Source records:
※

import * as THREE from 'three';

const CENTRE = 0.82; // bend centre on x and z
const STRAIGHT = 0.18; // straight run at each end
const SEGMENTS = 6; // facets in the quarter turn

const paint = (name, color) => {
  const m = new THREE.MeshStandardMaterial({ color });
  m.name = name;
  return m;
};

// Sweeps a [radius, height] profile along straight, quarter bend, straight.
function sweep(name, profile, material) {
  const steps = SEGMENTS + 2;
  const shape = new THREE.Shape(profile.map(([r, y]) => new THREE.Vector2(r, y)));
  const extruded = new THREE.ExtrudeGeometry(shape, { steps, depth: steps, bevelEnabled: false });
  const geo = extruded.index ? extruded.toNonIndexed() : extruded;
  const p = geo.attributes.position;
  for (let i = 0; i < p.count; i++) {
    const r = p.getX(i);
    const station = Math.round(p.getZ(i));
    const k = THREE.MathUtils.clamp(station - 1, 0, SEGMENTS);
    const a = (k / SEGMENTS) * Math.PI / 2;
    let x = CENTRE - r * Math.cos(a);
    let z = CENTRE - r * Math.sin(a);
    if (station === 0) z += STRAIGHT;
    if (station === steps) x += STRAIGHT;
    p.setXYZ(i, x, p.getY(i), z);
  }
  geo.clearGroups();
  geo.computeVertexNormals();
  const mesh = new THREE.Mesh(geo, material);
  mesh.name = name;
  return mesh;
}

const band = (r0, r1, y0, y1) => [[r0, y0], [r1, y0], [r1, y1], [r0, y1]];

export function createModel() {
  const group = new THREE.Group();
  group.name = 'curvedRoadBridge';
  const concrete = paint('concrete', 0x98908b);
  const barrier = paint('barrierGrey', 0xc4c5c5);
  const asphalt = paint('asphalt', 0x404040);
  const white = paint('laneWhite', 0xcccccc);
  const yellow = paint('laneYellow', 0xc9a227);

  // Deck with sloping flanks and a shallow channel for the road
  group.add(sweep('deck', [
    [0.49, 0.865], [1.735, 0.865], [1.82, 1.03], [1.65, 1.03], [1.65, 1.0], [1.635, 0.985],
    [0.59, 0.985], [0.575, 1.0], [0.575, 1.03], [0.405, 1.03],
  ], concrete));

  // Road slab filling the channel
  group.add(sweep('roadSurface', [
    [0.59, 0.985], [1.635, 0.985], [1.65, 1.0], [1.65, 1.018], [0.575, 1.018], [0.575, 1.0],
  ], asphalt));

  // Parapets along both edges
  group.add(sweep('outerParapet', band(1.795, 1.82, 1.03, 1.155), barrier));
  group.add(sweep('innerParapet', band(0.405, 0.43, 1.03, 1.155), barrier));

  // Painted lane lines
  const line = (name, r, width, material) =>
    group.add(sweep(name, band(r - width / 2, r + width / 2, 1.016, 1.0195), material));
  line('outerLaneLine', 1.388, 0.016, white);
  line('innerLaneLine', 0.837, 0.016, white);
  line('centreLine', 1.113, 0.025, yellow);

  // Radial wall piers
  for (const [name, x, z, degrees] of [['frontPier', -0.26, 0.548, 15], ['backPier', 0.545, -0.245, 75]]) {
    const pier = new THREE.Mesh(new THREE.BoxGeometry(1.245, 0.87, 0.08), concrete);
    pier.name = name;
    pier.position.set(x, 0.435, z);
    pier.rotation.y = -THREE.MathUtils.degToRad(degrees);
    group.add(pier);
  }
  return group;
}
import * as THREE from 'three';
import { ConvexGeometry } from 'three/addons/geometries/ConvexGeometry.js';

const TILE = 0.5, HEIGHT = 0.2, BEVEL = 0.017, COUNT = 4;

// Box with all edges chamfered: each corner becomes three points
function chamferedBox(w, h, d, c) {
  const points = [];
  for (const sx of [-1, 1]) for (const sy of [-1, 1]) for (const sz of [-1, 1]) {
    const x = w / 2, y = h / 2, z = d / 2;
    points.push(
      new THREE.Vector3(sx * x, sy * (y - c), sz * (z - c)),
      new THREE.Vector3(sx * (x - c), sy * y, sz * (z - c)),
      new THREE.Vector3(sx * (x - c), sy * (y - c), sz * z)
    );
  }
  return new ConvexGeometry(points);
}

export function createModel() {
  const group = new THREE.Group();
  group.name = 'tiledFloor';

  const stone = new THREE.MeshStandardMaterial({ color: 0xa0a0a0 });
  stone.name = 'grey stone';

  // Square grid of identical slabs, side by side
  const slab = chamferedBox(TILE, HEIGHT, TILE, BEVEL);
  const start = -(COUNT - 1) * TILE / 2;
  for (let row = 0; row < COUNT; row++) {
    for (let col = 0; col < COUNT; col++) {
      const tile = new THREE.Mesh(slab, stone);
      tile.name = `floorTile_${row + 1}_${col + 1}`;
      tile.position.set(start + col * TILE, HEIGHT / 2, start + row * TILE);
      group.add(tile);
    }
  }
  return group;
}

※

What to produce. Quote every line from the beginning of the entries up to and including the line that contains "const steps = SEGMENTS + 2;".

Completed exercise.
import * as THREE from 'three';

const CENTRE = 0.82; // bend centre on x and z
const STRAIGHT = 0.18; // straight run at each end
const SEGMENTS = 6; // facets in the quarter turn

const paint = (name, color) => {
  const m = new THREE.MeshStandardMaterial({ color });
  m.name = name;
  return m;
};

// Sweeps a [radius, height] profile along straight, quarter bend, straight.
function sweep(name, profile, material) {
  const steps = SEGMENTS + 2;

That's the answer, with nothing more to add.